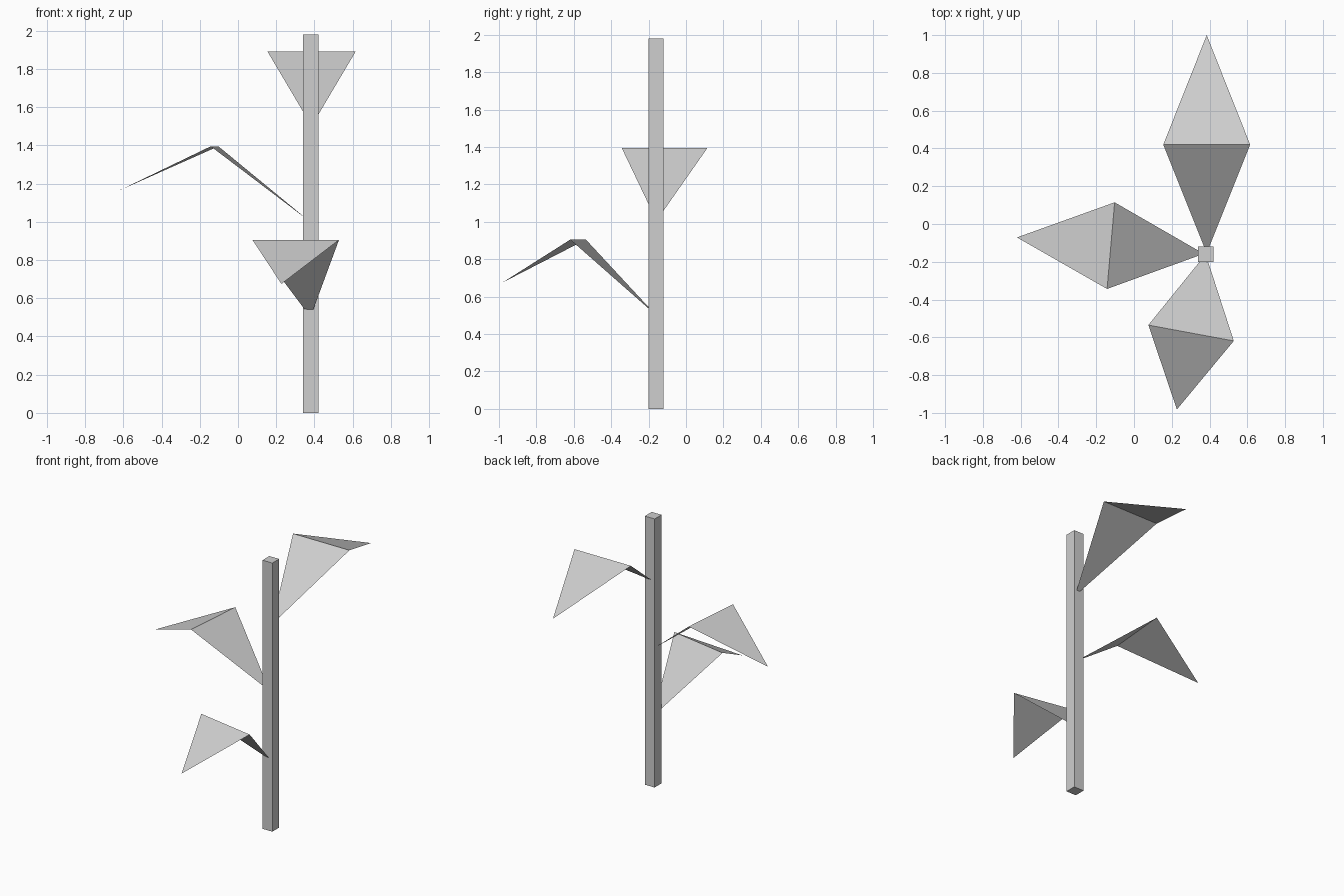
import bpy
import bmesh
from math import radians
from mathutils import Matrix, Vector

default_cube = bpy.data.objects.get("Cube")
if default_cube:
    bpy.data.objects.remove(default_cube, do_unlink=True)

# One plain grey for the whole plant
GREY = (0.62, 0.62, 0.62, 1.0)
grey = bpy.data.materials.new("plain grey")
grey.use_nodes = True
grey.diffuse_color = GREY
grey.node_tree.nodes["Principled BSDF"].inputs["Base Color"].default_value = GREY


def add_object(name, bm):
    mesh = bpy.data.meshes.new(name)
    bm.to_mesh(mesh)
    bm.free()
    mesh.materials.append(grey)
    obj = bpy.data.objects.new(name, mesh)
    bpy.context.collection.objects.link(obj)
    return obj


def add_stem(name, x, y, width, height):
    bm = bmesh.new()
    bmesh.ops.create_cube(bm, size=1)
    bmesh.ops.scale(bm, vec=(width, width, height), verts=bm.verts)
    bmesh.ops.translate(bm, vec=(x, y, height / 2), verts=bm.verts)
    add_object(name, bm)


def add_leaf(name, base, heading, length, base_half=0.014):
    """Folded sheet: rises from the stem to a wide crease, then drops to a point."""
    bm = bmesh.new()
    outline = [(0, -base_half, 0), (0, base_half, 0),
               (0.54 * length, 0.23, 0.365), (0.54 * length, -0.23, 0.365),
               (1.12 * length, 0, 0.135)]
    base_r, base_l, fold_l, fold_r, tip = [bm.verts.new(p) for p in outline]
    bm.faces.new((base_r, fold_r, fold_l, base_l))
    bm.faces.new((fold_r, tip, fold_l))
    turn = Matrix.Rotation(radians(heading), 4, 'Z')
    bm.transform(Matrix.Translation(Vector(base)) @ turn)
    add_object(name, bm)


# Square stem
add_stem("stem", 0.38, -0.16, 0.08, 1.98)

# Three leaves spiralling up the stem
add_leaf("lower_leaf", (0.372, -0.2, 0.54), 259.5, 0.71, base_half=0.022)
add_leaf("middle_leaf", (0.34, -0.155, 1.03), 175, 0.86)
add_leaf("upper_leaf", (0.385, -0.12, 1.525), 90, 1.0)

# ASSIGNMENT
Drop the images and quote the entries word for word.

# TASK ANSWER
import bpy
import bmesh
from math import radians
from mathutils import Matrix, Vector

default_cube = bpy.data.objects.get("Cube")
if default_cube:
    bpy.data.objects.remove(default_cube, do_unlink=True)

# One plain grey for the whole plant
GREY = (0.62, 0.62, 0.62, 1.0)
grey = bpy.data.materials.new("plain grey")
grey.use_nodes = True
grey.diffuse_color = GREY
grey.node_tree.nodes["Principled BSDF"].inputs["Base Color"].default_value = GREY


def add_object(name, bm):
    mesh = bpy.data.meshes.new(name)
    bm.to_mesh(mesh)
    bm.free()
    mesh.materials.append(grey)
    obj = bpy.data.objects.new(name, mesh)
    bpy.context.collection.objects.link(obj)
    return obj


def add_stem(name, x, y, width, height):
    bm = bmesh.new()
    bmesh.ops.create_cube(bm, size=1)
    bmesh.ops.scale(bm, vec=(width, width, height), verts=bm.verts)
    bmesh.ops.translate(bm, vec=(x, y, height / 2), verts=bm.verts)
    add_object(name, bm)


def add_leaf(name, base, heading, length, base_half=0.014):
    """Folded sheet: rises from the stem to a wide crease, then drops to a point."""
    bm = bmesh.new()
    outline = [(0, -base_half, 0), (0, base_half, 0),
               (0.54 * length, 0.23, 0.365), (0.54 * length, -0.23, 0.365),
               (1.12 * length, 0, 0.135)]
    base_r, base_l, fold_l, fold_r, tip = [bm.verts.new(p) for p in outline]
    bm.faces.new((base_r, fold_r, fold_l, base_l))
    bm.faces.new((fold_r, tip, fold_l))
    turn = Matrix.Rotation(radians(heading), 4, 'Z')
    bm.transform(Matrix.Translation(Vector(base)) @ turn)
    add_object(name, bm)


# Square stem
add_stem("stem", 0.38, -0.16, 0.08, 1.98)

# Three leaves spiralling up the stem
add_leaf("lower_leaf", (0.372, -0.2, 0.54), 259.5, 0.71, base_half=0.022)
add_leaf("middle_leaf", (0.34, -0.155, 1.03), 175, 0.86)
add_leaf("upper_leaf", (0.385, -0.12, 1.525), 90, 1.0)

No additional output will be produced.